Search the data below for "finish"; list each line that holds it.

SUPPLIED DATA:
# # # #
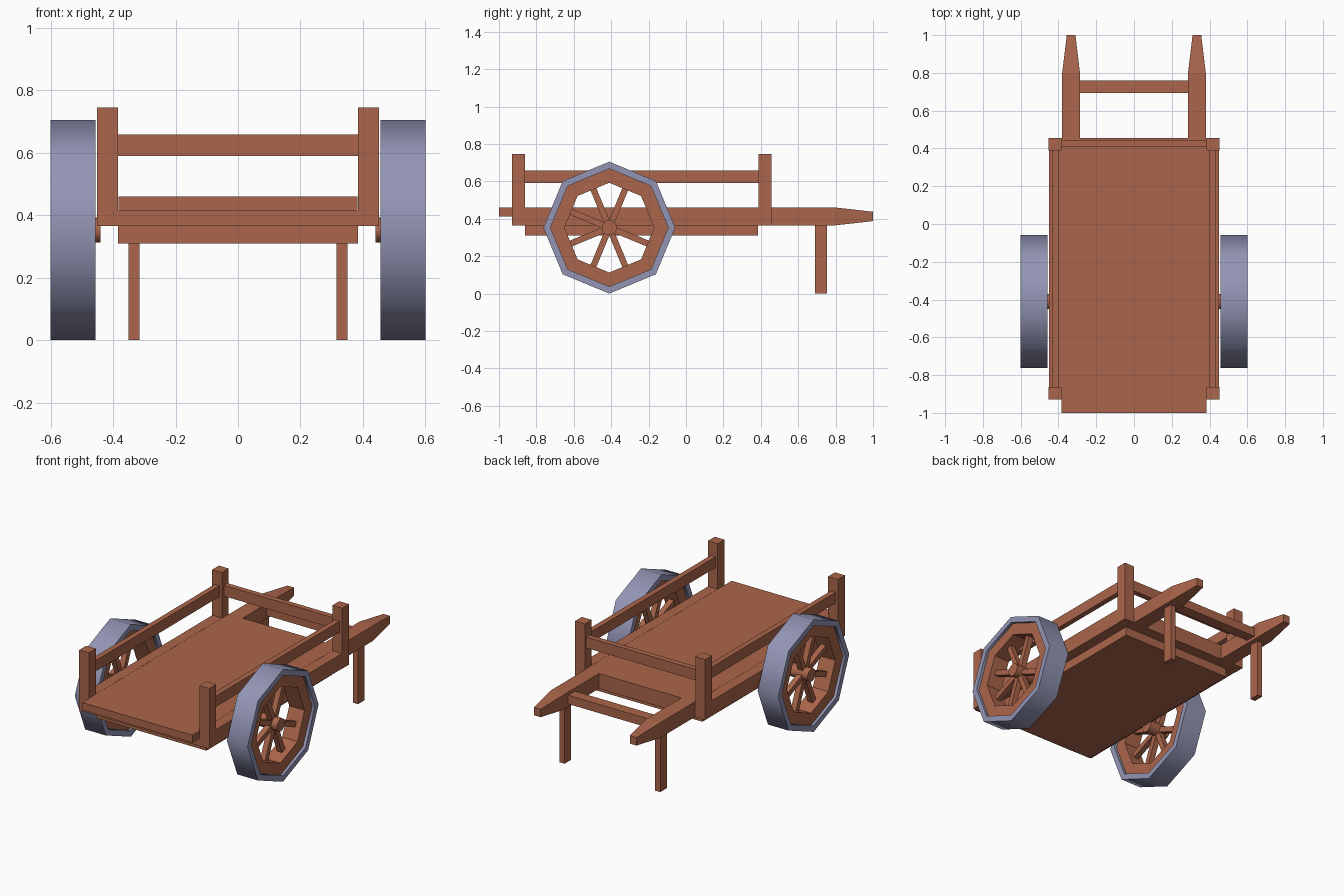
import bpy, bmesh, math
from mathutils import Matrix, Vector

if "Cube" in bpy.data.objects:
    bpy.data.objects.remove(bpy.data.objects["Cube"])


def material(name, rgb):
    m = bpy.data.materials.new(name)
    m.diffuse_color = (*rgb, 1)
    m.use_nodes = True
    m.node_tree.nodes["Principled BSDF"].inputs["Base Color"].default_value = m.diffuse_color
    return m


WOOD = material("red brown wood", (0.41, 0.133, 0.07))
IRON = material("blue grey iron", (0.29, 0.30, 0.46))


def finish(name, bm, mat):
    bmesh.ops.recalc_face_normals(bm, faces=bm.faces[:])
    me = bpy.data.meshes.new(name)
    bm.to_mesh(me)
    bm.free()
    me.materials.append(mat)
    ob = bpy.data.objects.new(name, me)
    bpy.context.collection.objects.link(ob)
    return ob


def smooth(ob, degrees):
    bpy.ops.object.select_all(action='DESELECT')
    ob.select_set(True)
    bpy.context.view_layer.objects.active = ob
    bpy.ops.object.shade_smooth_by_angle(angle=math.radians(degrees))


def box(name, x, y, z):
    bm = bmesh.new()
    bmesh.ops.create_cube(bm, size=1)
    for v in bm.verts:
        v.co = [(a + b) / 2 + c * (b - a) for (a, b), c in zip((x, y, z), v.co)]
    return finish(name, bm, WOOD)


def span(s, a, b):
    return tuple(sorted((s * a, s * b)))


CENTRE = Vector((0, -0.41, 0.3525))


def ring(name, x0, x1, r_out, r_in, mat):
    # octagonal ring around the x axis, one corner pointing up
    bm = bmesh.new()
    loops = []
    for i in range(8):
        a = math.radians(45 * i)
        d = Vector((0, math.cos(a), math.sin(a)))
        loops.append([bm.verts.new(CENTRE + d * r + Vector((x, 0, 0)))
                      for x, r in ((x0, r_out), (x1, r_out), (x1, r_in), (x0, r_in))])
    for i in range(8):
        p, q = loops[i], loops[(i + 1) % 8]
        for k in range(4):
            n = (k + 1) % 4
            bm.faces.new((p[k], p[n], q[n], q[k]))
    return finish(name, bm, mat)


# bed
box("deck", (-0.383, 0.383), (-1.0, 0.455), (0.413, 0.46))
box("bed_frame", (-0.384, 0.384), (-0.93, 0.455), (0.365, 0.413))
box("under_bed", (-0.384, 0.384), (-0.862, 0.386), (0.31, 0.365))
box("rear_rail", (-0.385, 0.385), (0.408, 0.443), (0.59, 0.658))
box("handle_crossbar", (-0.287, 0.287), (0.693, 0.76), (0.385, 0.44))

for side, s in (("right", 1), ("left", -1)):
    # side beams, posts and rails
    box(side + "_side_beam", span(s, 0.384, 0.45), (-0.862, 0.39), (0.365, 0.46))
    for end, y in (("front", (-0.93, -0.862)), ("rear", (0.388, 0.456))):
        box(f"{side}_{end}_post", span(s, 0.384, 0.452), y, (0.365, 0.745))
    box(side + "_side_rail", span(s, 0.40, 0.434), (-0.862, 0.388), (0.59, 0.658))
    box(side + "_leg", span(s, 0.315, 0.35), (0.69, 0.755), (0, 0.38))

    # tapered handle
    bm = bmesh.new()
    sections = []
    for y, hx, hz in ((0.455, 0.047, 0.0475), (0.8, 0.047, 0.0475), (1.0, 0.023, 0.025)):
        sections.append([bm.verts.new((s * 0.333 + i * hx, y, 0.4125 + k * hz))
                         for i, k in ((-1, -1), (1, -1), (1, 1), (-1, 1))])
    for p, q in zip(sections, sections[1:]):
        for k in range(4):
            n = (k + 1) % 4
            bm.faces.new((p[k], p[n], q[n], q[k]))
    bm.faces.new(sections[0])
    bm.faces.new(sections[-1])
    finish(side + "_handle", bm, WOOD)

    # wheel
    tyre = ring(side + "_wheel_tyre", s * 0.457, s * 0.60, 0.3525, 0.315, IRON)
    smooth(tyre, 50)
    ring(side + "_wheel_rim", s * 0.475, s * 0.582, 0.317, 0.24, WOOD)

    bm = bmesh.new()
    bmesh.ops.create_cone(bm, cap_ends=True, segments=16, radius1=0.04, radius2=0.04, depth=0.145,
                          matrix=Matrix.Translation(CENTRE + Vector((s * 0.5125, 0, 0)))
                          @ Matrix.Rotation(math.pi / 2, 4, 'Y'))
    smooth(finish(side + "_wheel_hub", bm, WOOD), 40)

    # spokes meet the middles of the rim sides; one is missing
    bm = bmesh.new()
    for i in range(1, 8):
        m = (Matrix.Translation(CENTRE + Vector((s * 0.528, 0, 0)))
             @ Matrix.Rotation(math.radians(22.5 + 45 * i), 4, 'X')
             @ Matrix.Translation((0, 0.125, 0))
             @ Matrix.Diagonal((0.035, 0.21, 0.033, 1)))
        bmesh.ops.create_cube(bm, size=1, matrix=m)
    finish(side + "_wheel_spokes", bm, WOOD)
# # # #
OUTPUT:
def finish(name, bm, mat):
    return finish(name, bm, WOOD)
    return finish(name, bm, mat)
    finish(side + "_handle", bm, WOOD)
    smooth(finish(side + "_wheel_hub", bm, WOOD), 40)
    finish(side + "_wheel_spokes", bm, WOOD)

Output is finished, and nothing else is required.